Engineering Students’ Final Year Projects – Untapped national resource

By Engr. Khalid Pervez, CEO

Each final year student must work on a ‘Final Year Project’ – or FYP as coined recently, which’s a group assignment allotted to 4 or 5 students. The FYP conducted under the supervision of a faculty member or external resource, is essentially an engineering application assignment, often involving innovation, indigenous technology, cost effective measures, etc. relating to sectors such as industrial, healthcare, defense, energy efficiency, etc. The outcome is a working prototype with the required software, as required, a comprehensive report with all the necessary details.

What’s next? Nothing. The matter ends here. The report is haphazardly stored to catch dust and the prototype is disintegrated to fetch components. What a loss of the extensive efforts of the faculty and very bright students.

Let’s do a little indicative calculation. To my best understanding in Pakistan there are about 75 engineering universities and their multiple campuses which offer electrical and electronics engineering. This does not include computer systems engineering, computer science, etc. If on an average, each university assigns only 4 FYPs each year, that makes a total of 300 FYPs per year, country wide. If only 60% of the FYPs are considered commercially viable. We’ve 180 indigenously developed ideas and prototypes available each year which have the potential of huge potential of import substitution and corresponding benefit to the national kitty.

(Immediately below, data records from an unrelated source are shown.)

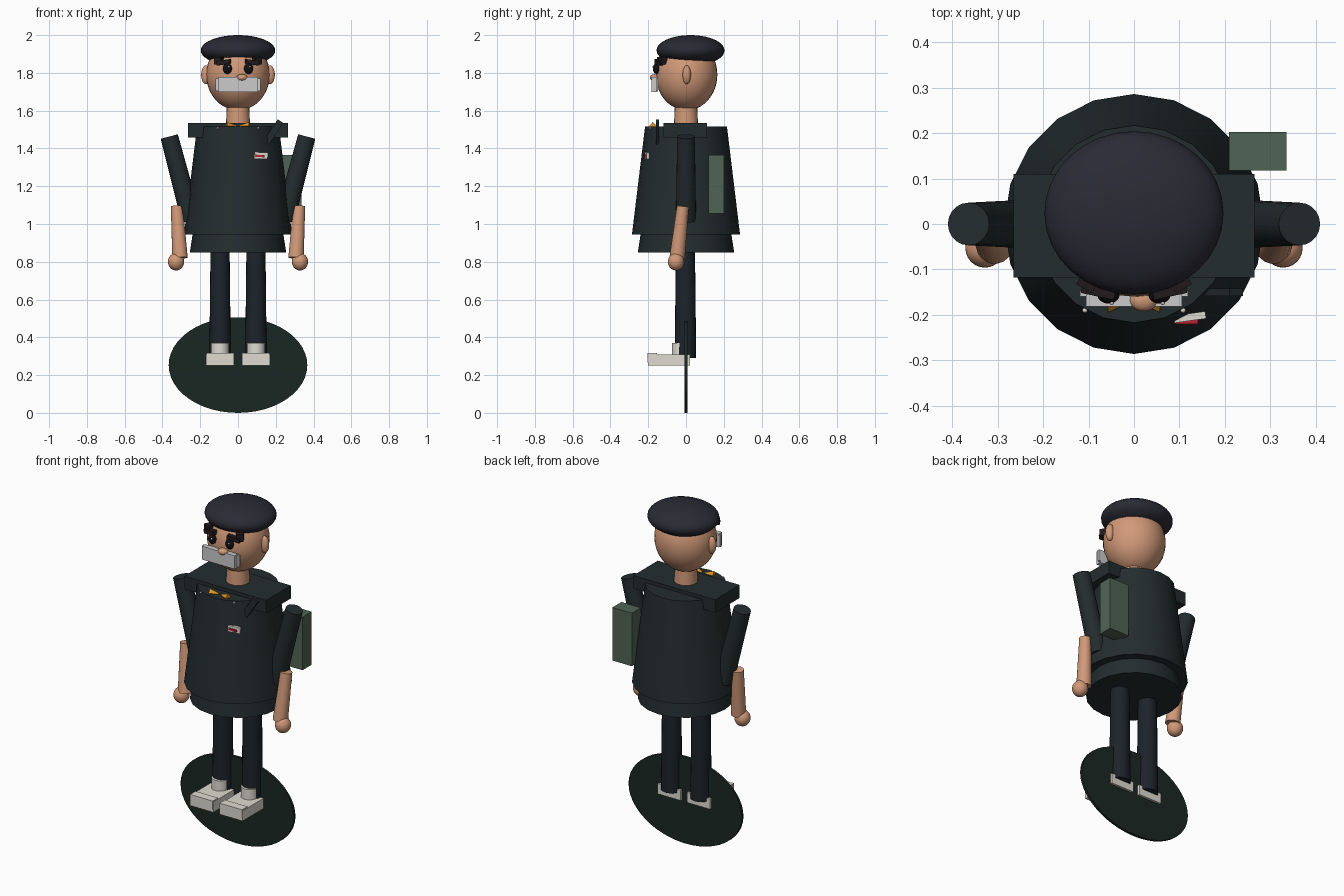
import bpy
from math import radians
from mathutils import Vector

if "Cube" in bpy.data.objects:
    bpy.data.objects.remove(bpy.data.objects["Cube"])


def mat(name, r, g, b):
    m = bpy.data.materials.new(name)
    m.diffuse_color = [(c / 255) ** 2.2 for c in (r, g, b)] + [1]
    m.use_nodes = True
    m.node_tree.nodes["Principled BSDF"].inputs["Base Color"].default_value = m.diffuse_color
    return m


COAT = mat("coat", 40, 48, 50)
TROUSER = mat("trouser", 34, 40, 46)
SKIN = mat("skin", 208, 152, 120)
BERET = mat("beret", 46, 46, 56)
HAIR = mat("hair", 38, 32, 34)
BLACK = mat("black", 24, 24, 28)
PALE = mat("pale", 222, 218, 208)
MASK = mat("mask", 208, 212, 210)
BAG = mat("bag", 82, 100, 86)
BASE = mat("base", 32, 44, 40)
GOLD = mat("gold", 215, 145, 40)
RED = mat("red", 190, 40, 55)


def finish(name, m, smooth=True):
    o = bpy.context.object
    o.name = name
    o.data.materials.append(m)
    if smooth:
        bpy.ops.object.shade_smooth_by_angle(angle=radians(35))
    return o


def ball(name, loc, radii, m, seg=24, rings=16):
    bpy.ops.mesh.primitive_uv_sphere_add(segments=seg, ring_count=rings, radius=1, location=loc)
    bpy.context.object.scale = radii
    bpy.ops.object.transform_apply(location=False, rotation=False, scale=True)
    return finish(name, m)


def box(name, loc, size, m, rot=(0, 0, 0)):
    bpy.ops.mesh.primitive_cube_add(size=1, location=loc, rotation=[radians(a) for a in rot])
    bpy.context.object.scale = size
    bpy.ops.object.transform_apply(location=False, rotation=False, scale=True)
    return finish(name, m, False)


def rod(name, a, b, ra, rb, m, seg=20):
    """Tapered cylinder from point a to point b."""
    a, b = Vector(a), Vector(b)
    d = b - a
    bpy.ops.mesh.primitive_cone_add(vertices=seg, radius1=ra, radius2=rb, depth=d.length,
                                    location=(a + b) / 2,
                                    rotation=d.to_track_quat('Z', 'Y').to_euler())
    return finish(name, m)


# Upright oval stand disc
bpy.ops.mesh.primitive_cylinder_add(vertices=48, radius=1, depth=1, location=(0, 0, 0.253),
                                    rotation=(radians(90), 0, 0))
bpy.context.object.scale = (0.367, 0.253, 0.014)
bpy.ops.object.transform_apply(location=False, rotation=False, scale=True)
finish("stand_disc", BASE)

# Coat body, hem and shoulder yoke
rod("coat_body", (0, 0, 0.945), (0, 0, 1.515), 0.286, 0.217, COAT)
rod("coat_hem", (0, 0, 0.85), (0, 0, 0.96), 0.255, 0.238, COAT)
box("shoulder_yoke", (0, -0.004, 1.497), (0.53, 0.228, 0.076), COAT)

# Neck, head and beret
rod("neck", (0, 0, 1.49), (0, 0, 1.66), 0.065, 0.058, SKIN)
ball("head", (0, 0.003, 1.79), (0.168, 0.163, 0.188), SKIN, 32, 20)
ball("beret", (0, 0.024, 1.919), (0.197, 0.18, 0.081), BERET, 32, 20)

for s, side in ((-1, "left"), (1, "right")):
    # Legs and shoes
    x = s * 0.095
    rod(side + "_trouser_leg", (x, -0.003, 0.29), (x, -0.003, 0.92), 0.057, 0.05, TROUSER)
    rod(side + "_sock", (x, -0.028, 0.29), (x, -0.028, 0.37), 0.047, 0.047, PALE)
    box(side + "_shoe", (x, -0.09, 0.28), (0.15, 0.22, 0.06), PALE)
    box(side + "_shoe_toe", (x, -0.178, 0.292), (0.146, 0.05, 0.05), PALE)
    # Arms and hands
    rod(side + "_sleeve", (s * 0.247, 0, 1.02), (s * 0.364, 0, 1.463), 0.053, 0.047, COAT)
    rod(side + "_forearm", (s * 0.307, -0.047, 0.82), (s * 0.324, -0.016, 1.095), 0.041, 0.032, SKIN)
    ball(side + "_hand", (s * 0.328, -0.053, 0.80), (0.043, 0.043, 0.046), SKIN)
    # Face
    ball(side + "_ear", (s * 0.17, 0.004, 1.79), (0.025, 0.022, 0.05), SKIN)
    ball(side + "_eye", (s * 0.056, -0.157, 1.823), (0.024, 0.018, 0.029), BLACK)
    ball(side + "_eye_glint", (s * 0.056 + 0.007, -0.174, 1.833), (0.005, 0.004, 0.005), PALE, 8, 6)
    box(side + "_eyebrow", (s * 0.076, -0.145, 1.856), (0.075, 0.03, 0.024), HAIR, (0, s * 8, s * 12))
    box(side + "_hair_lock", (s * 0.1, -0.125, 1.865), (0.04, 0.04, 0.04), HAIR, (0, 0, s * 30))
    box(side + "_mask_strap", (s * 0.112, -0.153, 1.738), (0.013, 0.012, 0.066), MASK)
    # Neck trim pieces
    rod(side + "_collar_trim", (s * 0.01, -0.165, 1.517), (s * 0.06, -0.175, 1.52), 0.006, 0.02, GOLD, 4)
    ball(side + "_collar_stud", (s * 0.108, -0.19, 1.508), (0.006, 0.006, 0.006), PALE, 8, 6)

# Nose and face mask
ball("nose", (0.021, -0.168, 1.775), (0.03, 0.024, 0.018), SKIN)
box("face_mask", (0, -0.167, 1.738), (0.212, 0.03, 0.078), MASK)

# Lapel strap, chest badge and side bag
box("lapel", (0.188, -0.15, 1.488), (0.035, 0.016, 0.135), COAT, (0, 33, 0))
box("chest_badge", (0.122, -0.205, 1.362), (0.07, 0.016, 0.034), PALE, (0, 3, 8))
box("badge_stripe", (0.116, -0.213, 1.36), (0.05, 0.014, 0.012), RED, (0, 3, 0))
box("side_bag", (0.272, 0.16, 1.21), (0.126, 0.084, 0.31), BAG)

And imagine the potential employment opportunities through start-ups and commercial alliances and the financial gains for our young generation, the universities, and the faculty.

The above picture isn’t that of a pie in the sky! Ideas need to be worked upon. All we need are concerned mindsets and concerted efforts, from the stakeholders under the leadership of a visionary person – indeed from the private sector. The stakeholders would be the business community, non-governmental professional organizations, such as IEEEP and IEP, Universities, etc.

I strongly feel that it’s the FPCCI which should play the lead role, taking along its constituent members (like KCCI, LCCI, etc.) to act in their respective areas.

We have lost enough. We must strive to find all such opportunities which could help us to stand on our feet. The earlier we do it, the better it would be for our economic stability, growth, and prosperous future.